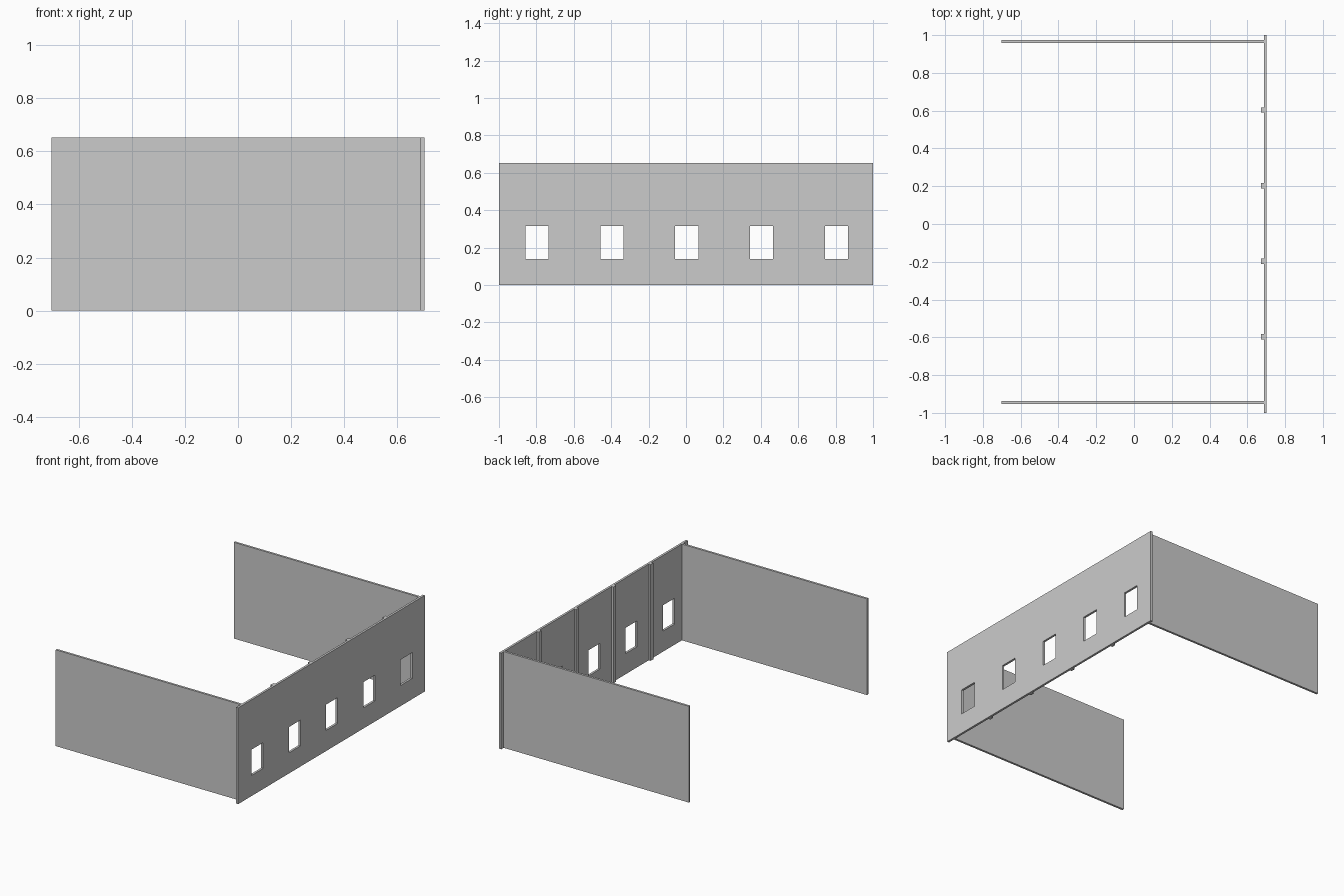
import bpy, bmesh

if "Cube" in bpy.data.objects:
    bpy.data.objects.remove(bpy.data.objects["Cube"])

HEIGHT = 0.653
X_OUT, X_IN = 0.702, 0.687      # outer and inner face of the window wall


def finish(name, bm):
    bmesh.ops.recalc_face_normals(bm, faces=bm.faces[:])
    mesh = bpy.data.meshes.new(name)
    bm.to_mesh(mesh)
    bm.free()
    obj = bpy.data.objects.new(name, mesh)
    bpy.context.collection.objects.link(obj)
    return obj


def box(name, x0, x1, y0, y1, z0=0.0, z1=HEIGHT):
    bm = bmesh.new()
    bmesh.ops.create_cube(bm, size=1)
    for v in bm.verts:
        v.co.x = x1 if v.co.x > 0 else x0
        v.co.y = y1 if v.co.y > 0 else y0
        v.co.z = z1 if v.co.z > 0 else z0
    return finish(name, bm)


def window_wall(name, ys, zs):
    # Grid of panels; every second column is left open in the middle row
    bm = bmesh.new()
    grid = [[bm.verts.new((X_IN, y, z)) for z in zs] for y in ys]
    for i in range(len(ys) - 1):
        for j in range(len(zs) - 1):
            if i % 2 == 1 and j == 1:
                continue
            bm.faces.new((grid[i][j], grid[i + 1][j],
                          grid[i + 1][j + 1], grid[i][j + 1]))
    # Give the wall its thickness
    ext = bmesh.ops.extrude_face_region(bm, geom=bm.faces[:], use_keep_orig=True)
    for v in ext["geom"]:
        if isinstance(v, bmesh.types.BMVert):
            v.co.x = X_OUT
    return finish(name, bm)


# Long wall with five window openings
ys = [-1.0]
for k in range(-2, 3):
    centre = 0.004 + 0.4 * k
    ys += [centre - 0.062, centre + 0.062]
ys.append(1.0)
window_wall("window_wall", ys, [0.0, 0.14, 0.315, HEIGHT])

# Plain end walls
box("front_wall", -0.702, X_IN, -0.952, -0.937)
box("back_wall", -0.702, X_IN, 0.958, 0.973)

# Slim pilasters on the inner face, between the windows
for i in range(4):
    y = 0.003 + 0.4 * (i - 1.5)
    box(f"pilaster_{i + 1}", X_IN - 0.014, X_IN, y - 0.014, y + 0.014)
§
→ What the task asks: The records shown above are to be repeated exactly, with the pictures left out.

→ Answer below:
import bpy, bmesh

if "Cube" in bpy.data.objects:
    bpy.data.objects.remove(bpy.data.objects["Cube"])

HEIGHT = 0.653
X_OUT, X_IN = 0.702, 0.687      # outer and inner face of the window wall


def finish(name, bm):
    bmesh.ops.recalc_face_normals(bm, faces=bm.faces[:])
    mesh = bpy.data.meshes.new(name)
    bm.to_mesh(mesh)
    bm.free()
    obj = bpy.data.objects.new(name, mesh)
    bpy.context.collection.objects.link(obj)
    return obj


def box(name, x0, x1, y0, y1, z0=0.0, z1=HEIGHT):
    bm = bmesh.new()
    bmesh.ops.create_cube(bm, size=1)
    for v in bm.verts:
        v.co.x = x1 if v.co.x > 0 else x0
        v.co.y = y1 if v.co.y > 0 else y0
        v.co.z = z1 if v.co.z > 0 else z0
    return finish(name, bm)


def window_wall(name, ys, zs):
    # Grid of panels; every second column is left open in the middle row
    bm = bmesh.new()
    grid = [[bm.verts.new((X_IN, y, z)) for z in zs] for y in ys]
    for i in range(len(ys) - 1):
        for j in range(len(zs) - 1):
            if i % 2 == 1 and j == 1:
                continue
            bm.faces.new((grid[i][j], grid[i + 1][j],
                          grid[i + 1][j + 1], grid[i][j + 1]))
    # Give the wall its thickness
    ext = bmesh.ops.extrude_face_region(bm, geom=bm.faces[:], use_keep_orig=True)
    for v in ext["geom"]:
        if isinstance(v, bmesh.types.BMVert):
            v.co.x = X_OUT
    return finish(name, bm)


# Long wall with five window openings
ys = [-1.0]
for k in range(-2, 3):
    centre = 0.004 + 0.4 * k
    ys += [centre - 0.062, centre + 0.062]
ys.append(1.0)
window_wall("window_wall", ys, [0.0, 0.14, 0.315, HEIGHT])

# Plain end walls
box("front_wall", -0.702, X_IN, -0.952, -0.937)
box("back_wall", -0.702, X_IN, 0.958, 0.973)

# Slim pilasters on the inner face, between the windows
for i in range(4):
    y = 0.003 + 0.4 * (i - 1.5)
    box(f"pilaster_{i + 1}", X_IN - 0.014, X_IN, y - 0.014, y + 0.014)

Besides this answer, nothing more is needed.